  15. InGaAs APD Ref. 30645 (Perkin Elmer).
  16. G. Ehret, C. Kiemle, M. Wirth, A. Amediek, A. Fix, and S. Houweling, “Space-borne remote sensing of CO2, CH4, and N2O by integrated path differential absorption lidar: a sensitivity analysis,” Appl. Phys. B 90, 593-608 (2008). [CrossRef]
  17. L. Joly, F. Gibert, B. Grouiez, A. Grossel, B. Parvitte, G. Durry, and V. Zeninari, “A complete study of CO2 line parameters around 4845 cm−1 for Lidar applications,” J. Quant. Spectrosc. Radiat. Transfer 109, 426-434 (2008). [CrossRef]
  18. R. T. Menzies and D. M. Tratt, “Differential laser absorption spectrometry for global profiling of tropospheric carbon dioxide: selection of optimum sounding frequencies for high-precision measurements,” Appl.

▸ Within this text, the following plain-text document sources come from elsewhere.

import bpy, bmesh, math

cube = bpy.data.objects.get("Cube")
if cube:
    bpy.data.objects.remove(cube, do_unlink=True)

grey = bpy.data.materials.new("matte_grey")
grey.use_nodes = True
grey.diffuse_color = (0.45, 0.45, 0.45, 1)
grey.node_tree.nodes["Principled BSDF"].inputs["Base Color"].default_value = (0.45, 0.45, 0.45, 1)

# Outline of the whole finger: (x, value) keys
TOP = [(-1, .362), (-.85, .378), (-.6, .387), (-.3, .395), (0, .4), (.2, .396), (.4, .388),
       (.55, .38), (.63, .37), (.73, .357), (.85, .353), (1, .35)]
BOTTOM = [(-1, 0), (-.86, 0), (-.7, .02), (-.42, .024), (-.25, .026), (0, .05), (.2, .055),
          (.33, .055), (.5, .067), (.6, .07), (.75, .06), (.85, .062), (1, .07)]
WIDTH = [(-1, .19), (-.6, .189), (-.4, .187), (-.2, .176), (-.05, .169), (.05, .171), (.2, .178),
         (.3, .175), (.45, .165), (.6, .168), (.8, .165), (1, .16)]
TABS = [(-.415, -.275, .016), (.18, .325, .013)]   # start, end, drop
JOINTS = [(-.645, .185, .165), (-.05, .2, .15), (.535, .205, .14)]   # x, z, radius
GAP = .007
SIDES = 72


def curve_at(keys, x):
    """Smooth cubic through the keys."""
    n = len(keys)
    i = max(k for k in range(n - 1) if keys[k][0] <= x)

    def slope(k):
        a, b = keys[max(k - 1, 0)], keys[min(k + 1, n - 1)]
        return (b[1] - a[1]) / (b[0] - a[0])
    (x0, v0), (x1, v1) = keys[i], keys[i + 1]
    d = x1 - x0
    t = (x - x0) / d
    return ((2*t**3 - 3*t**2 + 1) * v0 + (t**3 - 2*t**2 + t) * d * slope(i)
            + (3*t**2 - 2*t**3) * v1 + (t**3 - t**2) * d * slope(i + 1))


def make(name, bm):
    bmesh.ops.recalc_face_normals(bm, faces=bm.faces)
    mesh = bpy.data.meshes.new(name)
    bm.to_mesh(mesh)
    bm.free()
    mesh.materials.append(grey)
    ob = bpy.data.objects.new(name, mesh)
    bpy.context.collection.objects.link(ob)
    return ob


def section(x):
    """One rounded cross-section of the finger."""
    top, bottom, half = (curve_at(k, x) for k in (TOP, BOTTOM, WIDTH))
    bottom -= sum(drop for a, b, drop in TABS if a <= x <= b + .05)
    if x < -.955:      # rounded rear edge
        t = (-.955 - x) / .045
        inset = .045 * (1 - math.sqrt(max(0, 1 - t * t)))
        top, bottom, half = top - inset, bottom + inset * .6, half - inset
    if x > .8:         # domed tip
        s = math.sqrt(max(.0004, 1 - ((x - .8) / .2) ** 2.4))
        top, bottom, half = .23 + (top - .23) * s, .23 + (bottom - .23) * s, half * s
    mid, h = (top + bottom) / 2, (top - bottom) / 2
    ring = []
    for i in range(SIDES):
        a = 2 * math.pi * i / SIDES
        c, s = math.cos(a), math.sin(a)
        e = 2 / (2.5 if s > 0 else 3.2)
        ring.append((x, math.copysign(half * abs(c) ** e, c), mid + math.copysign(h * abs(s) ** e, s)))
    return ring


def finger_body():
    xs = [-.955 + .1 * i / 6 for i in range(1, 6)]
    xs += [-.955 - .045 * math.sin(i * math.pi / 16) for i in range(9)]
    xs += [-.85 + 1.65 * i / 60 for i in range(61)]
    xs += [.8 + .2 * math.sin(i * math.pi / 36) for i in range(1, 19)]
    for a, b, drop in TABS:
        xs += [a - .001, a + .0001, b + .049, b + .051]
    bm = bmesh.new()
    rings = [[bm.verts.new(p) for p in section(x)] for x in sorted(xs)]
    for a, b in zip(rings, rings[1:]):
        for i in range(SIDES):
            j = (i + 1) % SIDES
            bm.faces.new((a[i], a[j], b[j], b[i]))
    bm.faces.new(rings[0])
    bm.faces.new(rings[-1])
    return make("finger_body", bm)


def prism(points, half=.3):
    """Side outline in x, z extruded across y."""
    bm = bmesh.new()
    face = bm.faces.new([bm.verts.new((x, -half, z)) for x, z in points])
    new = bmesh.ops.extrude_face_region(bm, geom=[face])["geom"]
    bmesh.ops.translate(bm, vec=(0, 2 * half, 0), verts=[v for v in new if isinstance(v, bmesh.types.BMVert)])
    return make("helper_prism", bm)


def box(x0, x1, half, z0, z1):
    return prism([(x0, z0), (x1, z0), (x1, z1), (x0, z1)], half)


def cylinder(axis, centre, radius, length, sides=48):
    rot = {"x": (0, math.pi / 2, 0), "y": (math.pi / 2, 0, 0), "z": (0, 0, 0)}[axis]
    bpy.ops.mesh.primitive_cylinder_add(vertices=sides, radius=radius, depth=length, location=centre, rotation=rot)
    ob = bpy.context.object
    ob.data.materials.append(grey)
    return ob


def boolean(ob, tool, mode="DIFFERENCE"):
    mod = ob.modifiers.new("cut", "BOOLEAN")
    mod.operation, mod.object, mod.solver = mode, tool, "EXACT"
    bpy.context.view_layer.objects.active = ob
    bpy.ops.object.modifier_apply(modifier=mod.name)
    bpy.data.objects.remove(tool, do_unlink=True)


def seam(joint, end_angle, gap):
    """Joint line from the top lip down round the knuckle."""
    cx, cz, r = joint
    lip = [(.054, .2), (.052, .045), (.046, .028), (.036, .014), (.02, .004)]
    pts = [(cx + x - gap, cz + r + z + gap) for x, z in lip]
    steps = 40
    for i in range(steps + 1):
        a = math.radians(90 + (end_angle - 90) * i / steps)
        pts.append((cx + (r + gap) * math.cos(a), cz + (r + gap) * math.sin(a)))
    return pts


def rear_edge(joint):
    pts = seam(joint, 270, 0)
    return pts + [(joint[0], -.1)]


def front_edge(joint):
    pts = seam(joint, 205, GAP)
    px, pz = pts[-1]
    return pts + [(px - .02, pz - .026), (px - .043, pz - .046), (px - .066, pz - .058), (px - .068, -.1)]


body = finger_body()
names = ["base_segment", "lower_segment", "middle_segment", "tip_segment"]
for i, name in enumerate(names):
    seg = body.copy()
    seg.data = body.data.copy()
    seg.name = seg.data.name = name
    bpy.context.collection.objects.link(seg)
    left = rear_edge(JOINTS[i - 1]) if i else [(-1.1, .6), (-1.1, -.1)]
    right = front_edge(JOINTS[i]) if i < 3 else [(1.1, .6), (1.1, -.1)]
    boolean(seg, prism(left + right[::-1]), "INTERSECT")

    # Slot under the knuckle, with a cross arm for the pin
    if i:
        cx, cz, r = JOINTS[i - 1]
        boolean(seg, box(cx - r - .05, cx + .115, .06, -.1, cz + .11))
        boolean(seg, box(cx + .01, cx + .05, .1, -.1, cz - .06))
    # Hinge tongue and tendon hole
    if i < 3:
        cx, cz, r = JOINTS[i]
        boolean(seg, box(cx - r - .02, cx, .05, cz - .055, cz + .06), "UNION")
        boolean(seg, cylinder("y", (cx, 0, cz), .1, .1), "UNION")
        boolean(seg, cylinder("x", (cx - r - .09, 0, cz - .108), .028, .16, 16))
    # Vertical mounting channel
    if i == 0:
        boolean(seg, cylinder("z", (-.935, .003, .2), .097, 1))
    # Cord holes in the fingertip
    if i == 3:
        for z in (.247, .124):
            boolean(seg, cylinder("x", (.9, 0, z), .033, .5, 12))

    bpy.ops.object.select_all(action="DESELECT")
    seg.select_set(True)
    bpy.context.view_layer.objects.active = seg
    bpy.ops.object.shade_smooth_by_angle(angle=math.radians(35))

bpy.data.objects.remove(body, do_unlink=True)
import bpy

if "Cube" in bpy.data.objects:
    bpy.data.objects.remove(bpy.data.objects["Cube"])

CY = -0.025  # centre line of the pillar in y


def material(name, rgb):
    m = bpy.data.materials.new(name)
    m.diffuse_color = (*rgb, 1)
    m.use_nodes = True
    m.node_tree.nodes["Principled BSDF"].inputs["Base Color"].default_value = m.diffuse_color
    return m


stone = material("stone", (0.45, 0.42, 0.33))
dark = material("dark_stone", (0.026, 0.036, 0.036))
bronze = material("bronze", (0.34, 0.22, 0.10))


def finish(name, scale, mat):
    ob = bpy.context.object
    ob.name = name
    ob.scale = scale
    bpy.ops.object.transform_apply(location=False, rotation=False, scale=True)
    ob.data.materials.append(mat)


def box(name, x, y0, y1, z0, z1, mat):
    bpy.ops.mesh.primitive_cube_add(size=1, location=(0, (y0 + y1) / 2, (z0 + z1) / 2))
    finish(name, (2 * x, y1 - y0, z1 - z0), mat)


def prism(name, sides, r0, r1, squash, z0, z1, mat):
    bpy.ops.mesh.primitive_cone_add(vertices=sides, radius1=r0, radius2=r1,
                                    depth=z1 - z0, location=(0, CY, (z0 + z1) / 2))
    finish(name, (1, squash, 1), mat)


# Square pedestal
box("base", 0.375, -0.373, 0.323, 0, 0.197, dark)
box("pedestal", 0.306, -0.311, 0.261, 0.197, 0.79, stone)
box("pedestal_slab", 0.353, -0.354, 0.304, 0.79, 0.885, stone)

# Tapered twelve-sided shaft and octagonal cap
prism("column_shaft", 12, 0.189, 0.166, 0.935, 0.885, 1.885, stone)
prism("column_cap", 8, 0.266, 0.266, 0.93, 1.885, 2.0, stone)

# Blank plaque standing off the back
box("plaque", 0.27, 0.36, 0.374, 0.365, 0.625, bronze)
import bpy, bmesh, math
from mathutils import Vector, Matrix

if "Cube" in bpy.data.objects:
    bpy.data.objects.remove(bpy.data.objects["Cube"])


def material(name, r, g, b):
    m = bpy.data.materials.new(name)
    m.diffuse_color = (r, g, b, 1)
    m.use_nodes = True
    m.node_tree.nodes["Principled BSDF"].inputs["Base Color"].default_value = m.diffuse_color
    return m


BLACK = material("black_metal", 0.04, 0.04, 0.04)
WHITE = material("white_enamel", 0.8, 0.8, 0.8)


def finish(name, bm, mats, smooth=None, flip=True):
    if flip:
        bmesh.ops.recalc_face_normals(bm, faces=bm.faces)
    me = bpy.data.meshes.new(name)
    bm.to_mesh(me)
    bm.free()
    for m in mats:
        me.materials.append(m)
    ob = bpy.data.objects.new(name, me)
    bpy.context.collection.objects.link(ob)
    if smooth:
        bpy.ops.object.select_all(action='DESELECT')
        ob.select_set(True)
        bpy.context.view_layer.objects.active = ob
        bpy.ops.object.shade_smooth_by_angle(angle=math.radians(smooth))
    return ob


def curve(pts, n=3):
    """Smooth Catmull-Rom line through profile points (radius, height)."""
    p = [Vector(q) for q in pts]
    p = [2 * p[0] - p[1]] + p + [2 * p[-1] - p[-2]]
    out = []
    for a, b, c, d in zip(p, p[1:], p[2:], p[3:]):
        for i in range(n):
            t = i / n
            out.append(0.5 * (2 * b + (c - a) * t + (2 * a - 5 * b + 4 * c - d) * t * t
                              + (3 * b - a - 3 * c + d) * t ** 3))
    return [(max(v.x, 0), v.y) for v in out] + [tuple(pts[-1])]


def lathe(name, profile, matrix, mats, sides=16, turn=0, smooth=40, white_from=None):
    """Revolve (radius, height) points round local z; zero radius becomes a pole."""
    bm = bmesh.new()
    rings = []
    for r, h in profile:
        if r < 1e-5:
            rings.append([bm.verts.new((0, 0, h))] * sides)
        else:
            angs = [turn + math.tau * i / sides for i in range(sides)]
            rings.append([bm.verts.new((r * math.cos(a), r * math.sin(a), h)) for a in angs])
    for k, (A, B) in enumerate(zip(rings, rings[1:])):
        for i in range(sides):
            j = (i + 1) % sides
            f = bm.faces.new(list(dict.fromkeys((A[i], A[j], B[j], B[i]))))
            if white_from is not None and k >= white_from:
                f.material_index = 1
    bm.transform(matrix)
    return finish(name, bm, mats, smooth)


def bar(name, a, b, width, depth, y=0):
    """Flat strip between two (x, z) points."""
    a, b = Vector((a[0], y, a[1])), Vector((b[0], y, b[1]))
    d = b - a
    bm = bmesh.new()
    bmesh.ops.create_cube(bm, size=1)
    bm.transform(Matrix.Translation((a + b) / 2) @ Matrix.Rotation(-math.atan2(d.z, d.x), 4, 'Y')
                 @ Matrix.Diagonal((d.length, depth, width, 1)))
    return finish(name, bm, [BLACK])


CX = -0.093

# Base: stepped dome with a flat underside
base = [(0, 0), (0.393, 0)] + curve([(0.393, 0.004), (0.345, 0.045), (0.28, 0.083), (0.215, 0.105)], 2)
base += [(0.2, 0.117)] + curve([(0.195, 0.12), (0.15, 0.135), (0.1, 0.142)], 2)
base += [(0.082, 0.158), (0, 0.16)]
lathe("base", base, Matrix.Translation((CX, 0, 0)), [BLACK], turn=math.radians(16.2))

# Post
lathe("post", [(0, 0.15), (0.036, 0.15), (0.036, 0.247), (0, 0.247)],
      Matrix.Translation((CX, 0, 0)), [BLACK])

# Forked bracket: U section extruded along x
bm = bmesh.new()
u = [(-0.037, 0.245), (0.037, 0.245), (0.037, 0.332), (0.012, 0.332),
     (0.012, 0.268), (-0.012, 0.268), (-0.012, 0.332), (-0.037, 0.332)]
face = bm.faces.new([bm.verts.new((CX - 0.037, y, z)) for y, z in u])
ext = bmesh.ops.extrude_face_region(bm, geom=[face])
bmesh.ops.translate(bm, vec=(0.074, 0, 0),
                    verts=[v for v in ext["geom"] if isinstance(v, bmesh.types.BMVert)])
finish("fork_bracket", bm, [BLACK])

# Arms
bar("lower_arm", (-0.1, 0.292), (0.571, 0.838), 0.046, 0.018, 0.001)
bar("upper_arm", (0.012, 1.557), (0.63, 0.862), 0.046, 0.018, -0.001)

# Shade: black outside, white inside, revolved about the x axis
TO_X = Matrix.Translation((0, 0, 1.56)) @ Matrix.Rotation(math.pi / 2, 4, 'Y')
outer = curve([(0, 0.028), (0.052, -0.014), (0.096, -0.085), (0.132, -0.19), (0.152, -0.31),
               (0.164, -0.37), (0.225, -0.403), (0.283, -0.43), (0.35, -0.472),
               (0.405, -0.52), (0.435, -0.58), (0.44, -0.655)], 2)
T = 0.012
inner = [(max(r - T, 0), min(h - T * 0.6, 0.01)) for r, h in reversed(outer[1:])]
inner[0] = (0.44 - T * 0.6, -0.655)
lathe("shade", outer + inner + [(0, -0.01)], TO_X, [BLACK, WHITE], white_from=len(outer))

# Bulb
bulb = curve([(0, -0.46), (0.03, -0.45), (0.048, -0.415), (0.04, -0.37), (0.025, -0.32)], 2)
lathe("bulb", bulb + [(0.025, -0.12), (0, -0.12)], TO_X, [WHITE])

Opt. 42, 6569-6577 (2003). [CrossRef] [PubMed]

Cited By

Alert me when this paper is cited

OSA is able to provide readers links to articles that cite this paper by participating in CrossRef's Cited-By Linking service. CrossRef includes content from more than 3000 publishers and societies. In addition to listing OSA journal articles that cite this paper, citing articles from other participating publishers will also be listed.

« Previous Article  |  Next Article »

OSA is a member of CrossRef.

CrossCheck Deposited